Requirement ::
Tally the lines in the listing below that hold the string "outline", and reply with that tally alone.

Provided data ::
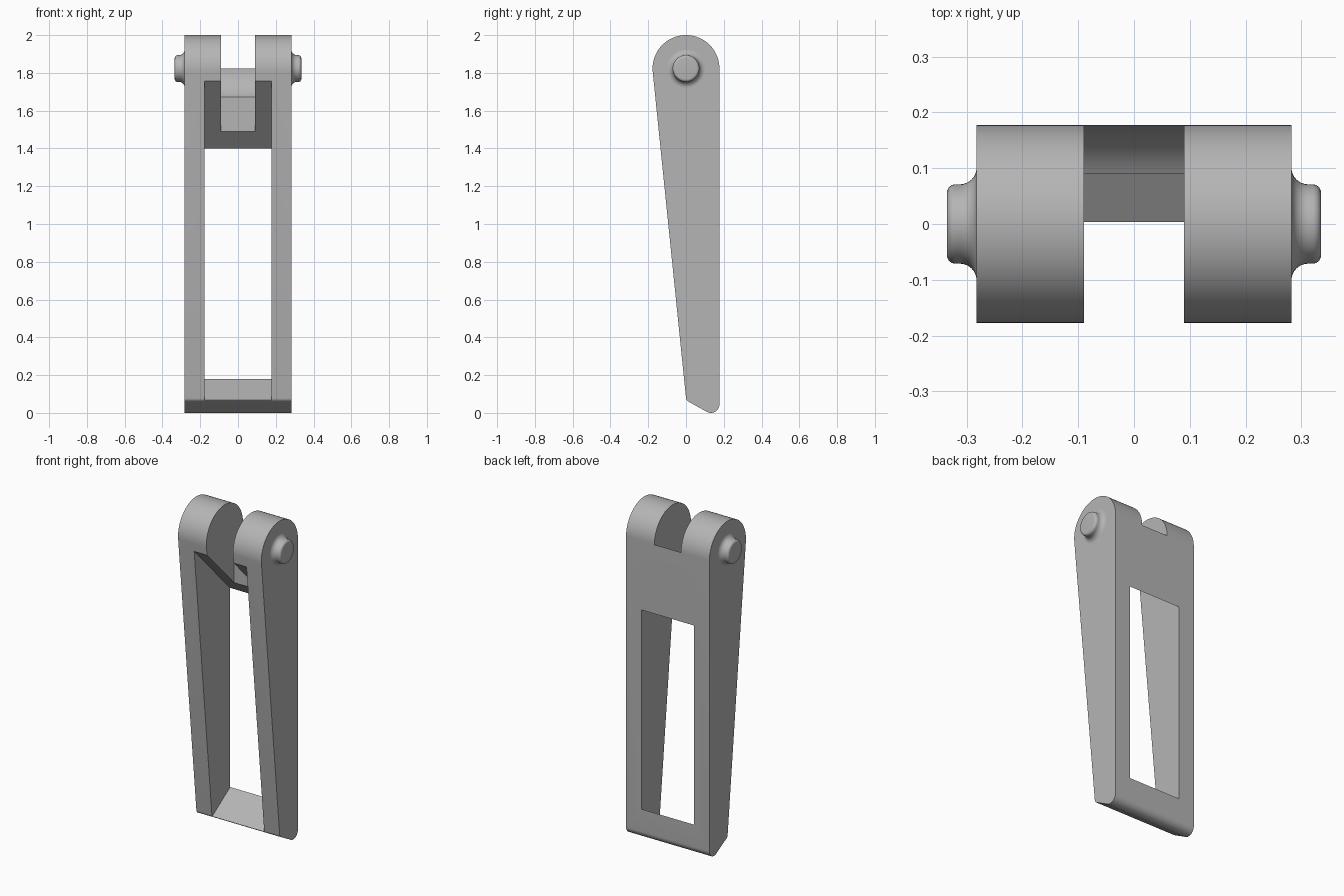
import bpy
import bmesh
import math

if "Cube" in bpy.data.objects:
    bpy.data.objects.remove(bpy.data.objects["Cube"], do_unlink=True)

PIVOT_Z = 1.823
RADIUS = 0.177
HALF_WIDTH = 0.282

metal = bpy.data.materials.new("plain grey")
metal.use_nodes = True
grey = (0.46, 0.46, 0.46, 1)
metal.diffuse_color = grey
metal.node_tree.nodes["Principled BSDF"].inputs["Base Color"].default_value = grey


def arc(cy, cz, r, start, end, steps):
    """Points (y, z) along an arc, angles in degrees."""
    angles = [math.radians(start + (end - start) * i / steps) for i in range(steps + 1)]
    return [(cy + r * math.cos(a), cz + r * math.sin(a)) for a in angles]


def add_object(name, bm):
    bmesh.ops.recalc_face_normals(bm, faces=bm.faces)
    mesh = bpy.data.meshes.new(name)
    bm.to_mesh(mesh)
    bm.free()
    mesh.materials.append(metal)
    obj = bpy.data.objects.new(name, mesh)
    bpy.context.collection.objects.link(obj)
    return obj


def prism(name, profile, half):
    """Side profile extruded evenly across x."""
    bm = bmesh.new()
    face = bm.faces.new([bm.verts.new((-half, y, z)) for y, z in profile])
    grown = bmesh.ops.extrude_face_region(bm, geom=[face])["geom"]
    verts = [v for v in grown if isinstance(v, bmesh.types.BMVert)]
    bmesh.ops.translate(bm, verts=verts, vec=(2 * half, 0, 0))
    return add_object(name, bm)


def activate(obj):
    bpy.ops.object.select_all(action="DESELECT")
    obj.select_set(True)
    bpy.context.view_layer.objects.active = obj


def cut(obj, cutter):
    cutter.hide_render = True
    mod = obj.modifiers.new("cut", "BOOLEAN")
    mod.operation = "DIFFERENCE"
    mod.solver = "EXACT"
    mod.object = cutter
    activate(obj)
    bpy.ops.object.modifier_apply(modifier=mod.name)
    bpy.data.objects.remove(cutter, do_unlink=True)


def smooth(obj):
    activate(obj)
    bpy.ops.object.shade_smooth_by_angle(angle=math.radians(25))


# Tapered body: round head, straight back, rounded toe
profile = arc(0, PIVOT_Z, RADIUS, 0, 186, 48)
profile += arc(0.022, 0.08, 0.022, 186, 243, 6)
profile += arc(0.132, 0.045, 0.045, 243, 360, 14)
body = prism("lever_body", profile, HALF_WIDTH)

# Window through the middle, with sloping floor and ceiling
window = [(0.3, 0.261), (0.3, 1.274), (-0.4, 1.991), (-0.4, -0.196)]
cut(body, prism("window_cutter", window, RADIUS))

# Slot in the head, leaving a hollowed web at the back
slot = [(-0.4, 2.2), (-0.4, 1.3), (0.09, 1.3)]
slot += arc(0, PIVOT_Z, RADIUS - 0.001, -59.25, 0, 20)
slot += [(0.3, PIVOT_Z), (0.3, 2.2)]
cut(body, prism("slot_cutter", slot, 0.09))
smooth(body)


# Pivot bosses: flared base and rounded flat cap, turned about x
def boss(name, side):
    outline = [(0.275, 0.1)]
    outline += [(0.312 - dx, 0.101 - dr) for dx, dr in arc(0, 0, 0.03, 0, 90, 8)]
    outline += arc(0.32, 0.056, 0.015, 90, 0, 6)
    outline += [(0.335, 0)]
    bm = bmesh.new()
    verts = [bm.verts.new((side * x, 0, PIVOT_Z + r)) for x, r in outline]
    edges = [bm.edges.new(pair) for pair in zip(verts, verts[1:])]
    bmesh.ops.spin(bm, geom=verts + edges, cent=(0, 0, PIVOT_Z), axis=(1, 0, 0),
                   angle=math.tau, steps=48)
    bmesh.ops.remove_doubles(bm, verts=bm.verts, dist=0.0001)
    smooth(add_object(name, bm))


boss("left_pivot_boss", 1)
boss("right_pivot_boss", -1)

Reply ::
5